It's a convoluted tale that began at the Northwest Denver Toy Library. We're fortunate that the toy library is in the basement of our closest Denver Public Library branch. We make it there a few times a month, and the kids each choose two or three toys to check out. Sam usually chooses something that complements his own toys, like the police station below. Isabel always chooses the noisiest toys, with our blessing, since we'll be able to return them in three weeks.
The concept of a toy library exemplifies the idea of playing well with others. Our toy library has been a free resource for Denver families since 1980, and it’s always run and stocked by volunteers. We're usually there on Saturdays, and inevitably run into someone we know. Kids and parents end up playing, talking and building community.
Sam has recently decided to let go of a few of his toys, in order to make room for more Legos, Trashies and Nanospeeds. The toys that he's willing to donate are small, and generally plastic, but for him it's a great start in the process of letting go. You can see that SpongeBob isn't sold on the idea of leaving his happy home.
The problem is that SpongeBob can't move to the toy library. Donated toys that aren't brand-new, must include proof that they meet federal safety standards. SpongeBob and all of his friends don't have papers, so we've come up with another option.
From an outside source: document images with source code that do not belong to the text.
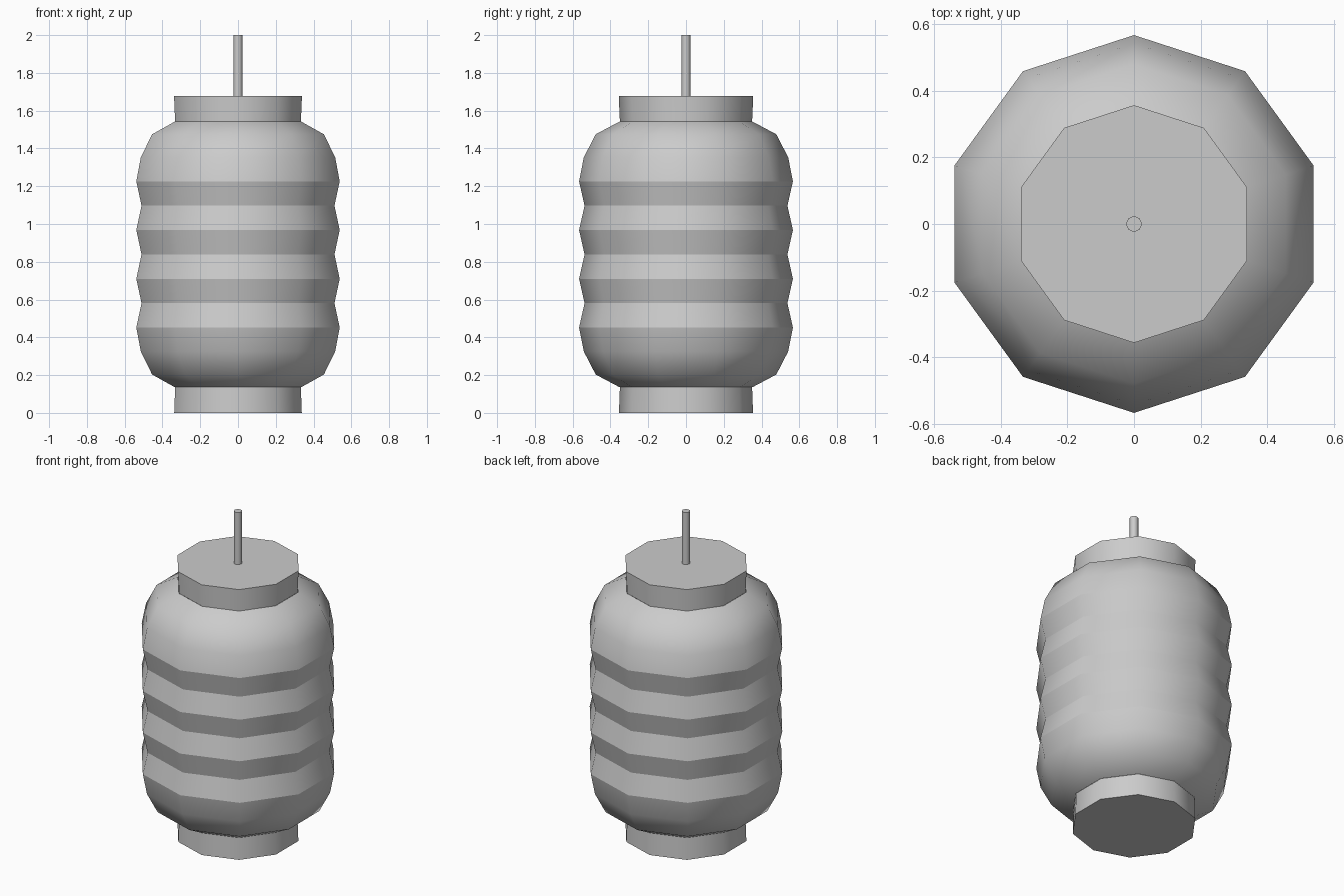
import bpy
import bmesh
from math import cos, sin, tau

cube = bpy.data.objects.get("Cube")
if cube:
    bpy.data.objects.remove(cube, do_unlink=True)

grey = bpy.data.materials.new("plain_grey")
grey.use_nodes = True
COLOUR = (0.6, 0.6, 0.6, 1)
grey.diffuse_color = COLOUR
grey.node_tree.nodes["Principled BSDF"].inputs["Base Color"].default_value = COLOUR


def lathe(name, profile, sides, sharp, closed=True):
    """Turn (radius, height) points about z; rings listed in sharp get hard edges."""
    bm = bmesh.new()
    rings = []
    for r, z in profile:
        angles = [tau * (0.25 + i / sides) for i in range(sides)]
        rings.append([bm.verts.new((r * cos(a), r * sin(a), z)) for a in angles])
    for low, high in zip(rings, rings[1:]):
        for i in range(sides):
            j = (i + 1) % sides
            bm.faces.new((low[i], low[j], high[j], high[i]))
    if closed:
        bm.faces.new(rings[0][::-1])
        bm.faces.new(rings[-1])
    for face in bm.faces:
        face.smooth = True
    for k in sharp:
        for i in range(sides):
            bm.edges.get((rings[k][i], rings[k][(i + 1) % sides])).smooth = False
    mesh = bpy.data.meshes.new(name)
    bm.to_mesh(mesh)
    bm.free()
    mesh.materials.append(grey)
    obj = bpy.data.objects.new(name, mesh)
    bpy.context.collection.objects.link(obj)
    return obj


# Ribbed shade: rounded shoulders mirrored about the middle, pleats between
MIDDLE, PLEAT = 0.839, 0.129
shoulder = [(0.352, 0.136), (0.478, 0.203), (0.541, 0.325)]
pleats = [(0.537 if k % 2 else 0.566, MIDDLE + (k - 3) * PLEAT) for k in range(7)]
top = [(r, 2 * MIDDLE - z) for r, z in reversed(shoulder)]
lathe("lantern_shade", shoulder + pleats + top, 10, range(3, 10), closed=False)

# Slightly flared end collars
lathe("bottom_collar", [(0.355, 0), (0.35, 0.137)], 10, (0, 1))
lathe("top_collar", [(0.35, 1.541), (0.356, 1.677)], 10, (0, 1))

# Hanging rod
lathe("hanging_rod", [(0.024, 1.66), (0.024, 2.0)], 8, (0, 1))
In the tradition of The Toy Society, we're going to start leaving the toys at playgrounds, parks and other spots where a toy might come in handy. We decided to wrap the toys in bags marked "Free Toys" so the finders won’t hesitate to take possession. We’ve been making the bags from old t-shirts, and writing on them with permanent marker, in the hope that they’ll survive all types of weather conditions. We’re looking forward to hiding and sharing many toys during the next few weeks.
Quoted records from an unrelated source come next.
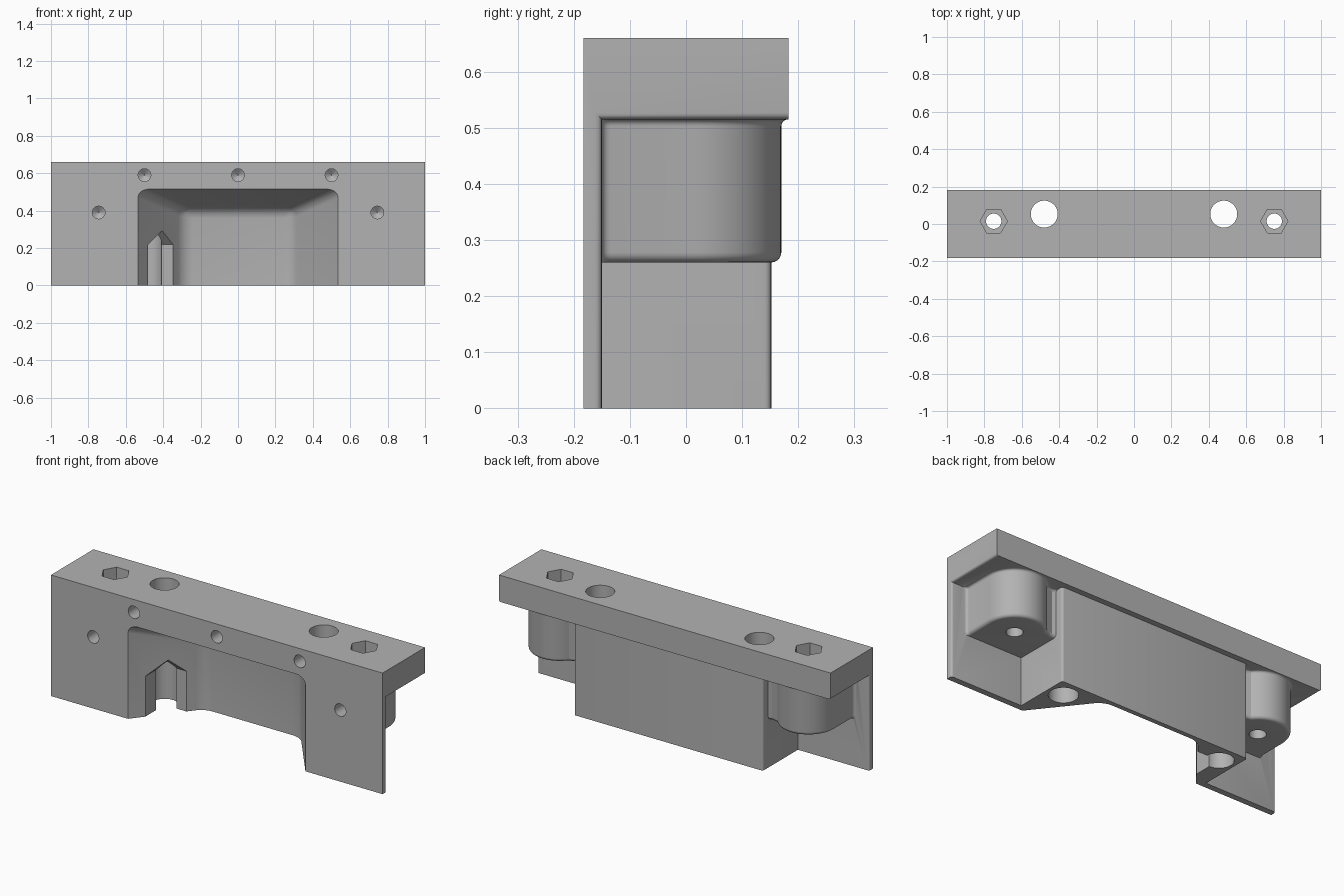
import bpy, bmesh, math

if "Cube" in bpy.data.objects:
    bpy.data.objects.remove(bpy.data.objects["Cube"])

grey = bpy.data.materials.new("light grey")
grey.diffuse_color = (0.45, 0.45, 0.45, 1)
grey.use_nodes = True
grey.node_tree.nodes["Principled BSDF"].inputs["Base Color"].default_value = grey.diffuse_color


def loft(name, sections):
    """Solid through rings of equal length, with flat end caps."""
    bm = bmesh.new()
    rings = [[bm.verts.new(p) for p in s] for s in sections]
    n = len(rings[0])
    for a, b in zip(rings, rings[1:]):
        for i in range(n):
            j = (i + 1) % n
            bm.faces.new((a[i], a[j], b[j], b[i]))
    bm.faces.new(rings[0])
    bm.faces.new(rings[-1])
    bmesh.ops.recalc_face_normals(bm, faces=bm.faces)
    mesh = bpy.data.meshes.new(name)
    bm.to_mesh(mesh)
    bm.free()
    ob = bpy.data.objects.new(name, mesh)
    bpy.context.collection.objects.link(ob)
    mesh.materials.append(grey)
    return ob


def rect(x0, x1, y0, y1, z):
    return [(x0, y0, z), (x1, y0, z), (x1, y1, z), (x0, y1, z)]


def box(name, x0, x1, y0, y1, z0, z1):
    return loft(name, [rect(x0, x1, y0, y1, z) for z in (z0, z1)])


def post(name, x, y, r, z0, z1, n=48):
    return loft(name, [[(x + r * math.cos(2 * math.pi * i / n),
                         y + r * math.sin(2 * math.pi * i / n), z) for i in range(n)]
                       for z in (z0, z1)])


def combine(target, tool, op):
    tool.hide_render = True
    mod = target.modifiers.new("combine", 'BOOLEAN')
    mod.operation, mod.solver, mod.object = op, 'EXACT', tool
    bpy.context.view_layer.objects.active = target
    bpy.ops.object.modifier_apply(modifier=mod.name)
    bpy.data.objects.remove(tool)


def round_edges(ob, rule, width, segments=6):
    bm = bmesh.new()
    bm.from_mesh(ob.data)
    edges = [e for e in bm.edges if rule(e.verts[0].co, e.verts[1].co)]
    bmesh.ops.bevel(bm, geom=edges, offset=width, segments=segments, profile=0.5,
                    affect='EDGES', clamp_overlap=True)
    bm.to_mesh(ob.data)
    bm.free()


def near(a, b):
    return abs(a - b) < 0.002


# Block with open rear corners: top slab, front plate and middle body
bracket = box("bracket", -1, 1, -0.183, 0.183, 0, 0.66)
combine(bracket, box("rear_cut", -1.2, 1.2, 0.152, 0.4, -0.2, 0.515), 'DIFFERENCE')
for s in (-1, 1):
    xs = sorted((s * 0.57, s * 1.2))
    combine(bracket, box("corner_cut", *xs, -0.15, 0.4, -0.2, 0.515), 'DIFFERENCE')


def outer_edge(a, b):
    end = near(abs(a.x), 1) and near(abs(b.x), 1) and a.x * b.x > 0
    plate = near(a.y, -0.15) and near(b.y, -0.15)
    slab = near(a.z, 0.515) and near(b.z, 0.515)
    body = all(near(abs(p.x), 0.57) and near(p.y, 0.152) for p in (a, b)) and a.x * b.x > 0
    return (end and (plate or slab)) or (body and abs(a.z - b.z) > 0.1)


round_edges(bracket, outer_edge, 0.012, 4)


# Round bolt bosses blending into the plate, body and slab
def boss_ring(s, d, z):
    r, f = 0.155 + d, 0.015
    pts = [(0.54, -0.16), (0.75 + r + f, -0.16)]
    for i in range(5):
        a = math.radians(-90 - 90 * i / 4)
        pts.append((0.75 + r + f + f * math.cos(a), -0.15 + f + f * math.sin(a)))
    for i in range(29):
        a = math.radians(142 * i / 28)
        pts.append((0.75 + r * math.cos(a), 0.015 + r * math.sin(a)))
    pts += [(0.59, 0.1 + d), (0.54, 0.115 + d)]
    return [(s * x, y, z) for x, y in pts]


quarter = [math.radians(90 * i / 5) for i in range(6)]
steps = [(-0.018 * (1 - math.sin(a)), 0.26 + 0.018 * (1 - math.cos(a))) for a in quarter]
steps += [(0.012 * (1 - math.cos(a)), 0.503 + 0.012 * math.sin(a)) for a in quarter]
steps.append((0.012, 0.53))
for s in (-1, 1):
    combine(bracket, loft("boss", [boss_ring(s, d, z) for d, z in steps]), 'UNION')


# Tapered front recess, open at the bottom
def recess_ring(y):
    t = (y + 0.183) / 0.31
    w, top = 0.535 - 0.245 * t, 0.515 - 0.11 * t
    return [(-w, y, -0.2), (w, y, -0.2), (w, y, top), (-w, y, top)]


recess = loft("recess_cut", [recess_ring(-0.25), recess_ring(0.127)])


def recess_edge(a, b):
    back = near(a.y, 0.127) and near(b.y, 0.127)
    low = a.z < 0 and b.z < 0
    slanted = abs(a.y - b.y) > 0.1 and a.z > 0
    return not low and (back or slanted)


round_edges(recess, recess_edge, 0.045)
combine(bracket, recess, 'DIFFERENCE')

# Rod holes, bolt holes and hexagonal nut pockets
for s in (-1, 1):
    combine(bracket, post("rod_hole", s * 0.48, 0.053, 0.072, -0.1, 0.8), 'DIFFERENCE')
    combine(bracket, post("bolt_hole", s * 0.75, 0.015, 0.041, -0.1, 0.8, 32), 'DIFFERENCE')
    combine(bracket, post("nut_pocket", s * 0.75, 0.015, 0.073, 0.46, 0.8, 6), 'DIFFERENCE')

# Peaked side slot from the recess into one rod hole
combine(bracket, loft("side_slot", [rect(-0.48, -0.2, -0.3, 0.053, -0.1),
                                    rect(-0.48, -0.2, -0.3, 0.053, 0.22),
                                    rect(-0.33, -0.2, -0.3, -0.097, 0.37)]), 'DIFFERENCE')

# Blind screw holes with conical ends in the front
for x, z in ((-0.5, 0.59), (0, 0.59), (0.5, 0.59), (-0.745, 0.39), (0.745, 0.39)):
    rings = [[(x + r * math.cos(math.pi * i / 12), y, z + r * math.sin(math.pi * i / 12))
              for i in range(24)] for r, y in ((0.034, -0.25), (0.034, -0.09), (0.002, -0.065))]
    combine(bracket, loft("screw_hole", rings), 'DIFFERENCE')

bpy.ops.object.select_all(action='DESELECT')
bracket.select_set(True)
bpy.context.view_layer.objects.active = bracket
bpy.ops.object.shade_smooth_by_angle(angle=math.radians(30))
Do you have any creative locations, where Silver Surfer and SpongeBob might find appreciative new owners?
Elise Roth Edwards writes, paints, makes stuff, and asks a lot of questions in Denver, with the help of her two kids, her husband, and a growing crowd of friends and neighbors. You can read more about their experiments and adventures at her ever-evolving parenting blog, The Family Lab for Inquiry and Play.